Arizona Legislature Sparks Equal Rights Conversation
PHOENIX - Arizona Governor Jan Brewer has only five days under law to decide whether to veto legislation allowing businesses to deny service to gay customers. The bill cleared the Arizona legislature last week. Brewer received the bill Monday -- leaving her four days to veto it, or it becomes law.
Three state senators who voted for the legislation now say they oppose the bill. Opponents of the bill say it's a license to discriminate, while some Republicans say the bill is about protecting religious freedom. Republicans cite the case of a New Mexico photographer who was sued after refusing to take wedding pictures of a gay couple. However, unlike New Mexico, Arizona has no such laws protecting people based on sexual orientation.
Republicans in ten states have introduced various forms of the "Christian Shield" law, which protects religious business owners from legal backlash if they turn away a homosexual customer.
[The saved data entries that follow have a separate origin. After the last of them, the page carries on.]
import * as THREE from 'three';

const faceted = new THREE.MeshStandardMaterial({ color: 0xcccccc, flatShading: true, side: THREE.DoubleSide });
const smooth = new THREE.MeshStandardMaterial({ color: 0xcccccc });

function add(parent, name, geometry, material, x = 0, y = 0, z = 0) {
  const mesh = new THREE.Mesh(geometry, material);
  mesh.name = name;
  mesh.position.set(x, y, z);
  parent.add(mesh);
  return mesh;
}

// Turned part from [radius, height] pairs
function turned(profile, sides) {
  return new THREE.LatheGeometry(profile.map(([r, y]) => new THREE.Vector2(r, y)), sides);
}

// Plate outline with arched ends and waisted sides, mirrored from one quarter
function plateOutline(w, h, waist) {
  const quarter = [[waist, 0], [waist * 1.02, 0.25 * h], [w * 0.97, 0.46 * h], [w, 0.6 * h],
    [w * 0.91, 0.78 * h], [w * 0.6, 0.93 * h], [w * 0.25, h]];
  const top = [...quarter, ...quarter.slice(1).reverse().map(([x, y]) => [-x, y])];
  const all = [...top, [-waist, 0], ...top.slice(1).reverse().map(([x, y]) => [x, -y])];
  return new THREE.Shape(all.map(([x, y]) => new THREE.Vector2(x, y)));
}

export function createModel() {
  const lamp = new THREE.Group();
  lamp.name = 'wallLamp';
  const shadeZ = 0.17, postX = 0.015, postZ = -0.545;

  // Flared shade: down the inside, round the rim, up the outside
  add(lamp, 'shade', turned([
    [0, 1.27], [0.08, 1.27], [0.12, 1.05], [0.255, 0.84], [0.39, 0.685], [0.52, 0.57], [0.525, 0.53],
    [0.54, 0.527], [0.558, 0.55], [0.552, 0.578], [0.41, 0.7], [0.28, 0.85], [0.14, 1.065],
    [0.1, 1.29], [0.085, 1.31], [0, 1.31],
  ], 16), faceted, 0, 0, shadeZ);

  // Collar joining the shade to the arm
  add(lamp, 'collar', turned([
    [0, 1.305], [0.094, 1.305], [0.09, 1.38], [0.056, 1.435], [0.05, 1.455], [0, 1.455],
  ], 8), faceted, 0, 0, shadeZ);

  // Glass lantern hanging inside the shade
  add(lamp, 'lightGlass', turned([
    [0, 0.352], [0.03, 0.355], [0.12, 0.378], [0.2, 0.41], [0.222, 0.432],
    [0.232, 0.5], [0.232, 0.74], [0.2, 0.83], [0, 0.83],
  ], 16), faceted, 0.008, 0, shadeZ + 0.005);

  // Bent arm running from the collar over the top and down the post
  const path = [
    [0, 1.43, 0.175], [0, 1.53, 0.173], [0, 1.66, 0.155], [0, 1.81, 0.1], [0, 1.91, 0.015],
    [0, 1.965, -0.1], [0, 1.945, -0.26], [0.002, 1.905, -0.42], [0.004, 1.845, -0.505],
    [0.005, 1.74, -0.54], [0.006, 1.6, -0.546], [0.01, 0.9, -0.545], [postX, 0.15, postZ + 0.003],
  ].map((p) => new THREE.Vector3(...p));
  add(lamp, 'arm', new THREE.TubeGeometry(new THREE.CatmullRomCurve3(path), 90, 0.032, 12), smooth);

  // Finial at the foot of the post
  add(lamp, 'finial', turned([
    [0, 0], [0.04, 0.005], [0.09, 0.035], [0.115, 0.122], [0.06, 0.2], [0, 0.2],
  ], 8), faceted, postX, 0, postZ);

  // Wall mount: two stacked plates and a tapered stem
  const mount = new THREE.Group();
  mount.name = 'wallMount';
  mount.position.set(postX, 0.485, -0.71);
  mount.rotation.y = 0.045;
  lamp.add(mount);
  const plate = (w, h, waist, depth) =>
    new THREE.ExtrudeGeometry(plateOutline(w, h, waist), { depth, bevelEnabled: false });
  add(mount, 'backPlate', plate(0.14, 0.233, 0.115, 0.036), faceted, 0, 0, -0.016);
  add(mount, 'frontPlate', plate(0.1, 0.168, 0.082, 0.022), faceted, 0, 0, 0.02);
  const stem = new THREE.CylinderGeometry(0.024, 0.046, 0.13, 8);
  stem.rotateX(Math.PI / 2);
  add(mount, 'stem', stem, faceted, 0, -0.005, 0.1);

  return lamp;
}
Doctors in the U.S. can refuse the right to perform abortions on religious grounds, but that hasn't eased the heat on this bill that is trying to "protect people's religious liberties". A conservative group that helped write the law says Arizona laws need to be broadened to allow people to work according to their beliefs. One pizzeria in Arizona had a message for the politicians who supported the bill: posting signs that said, "We deserve the right to refuse service to Arizona legislators."
U.S. Attorney General Eric Holder reminded State Attorney Generals they're not required to defend a state ban on same-sex marriage. Holder refused to legally defend the Defense of Marriage Act, an act that banned the federal government from recognizing same-sex marriages approved by states. That part of the law was deemed unconstitutional last summer.
Equality issues are also making news in Oklahoma City as lawyers appealed a judge's ruling that overturned the state's ban on same-sex marriage. Lawyers argued that legalizing gay marriage would harm children and make traditional marriage unstable. The case started when U.S. District Judge Terence Kern ruled against a county court clerk whose office refused to give a marriage license to two women.
Marriage equality challenges seem to be appearing around the nation. A two-week trial to overturn Michigan's ban on gay marriage starts Tuesday. The case began in 2012 when two Detroit nurses wanted to adopt each other's children, but a judge invited them to add the same-sex marriage ban to their lawsuit. The women argue the ban on gay marriage violates the equal protection clause. The case will have a full trial with testimony from experts.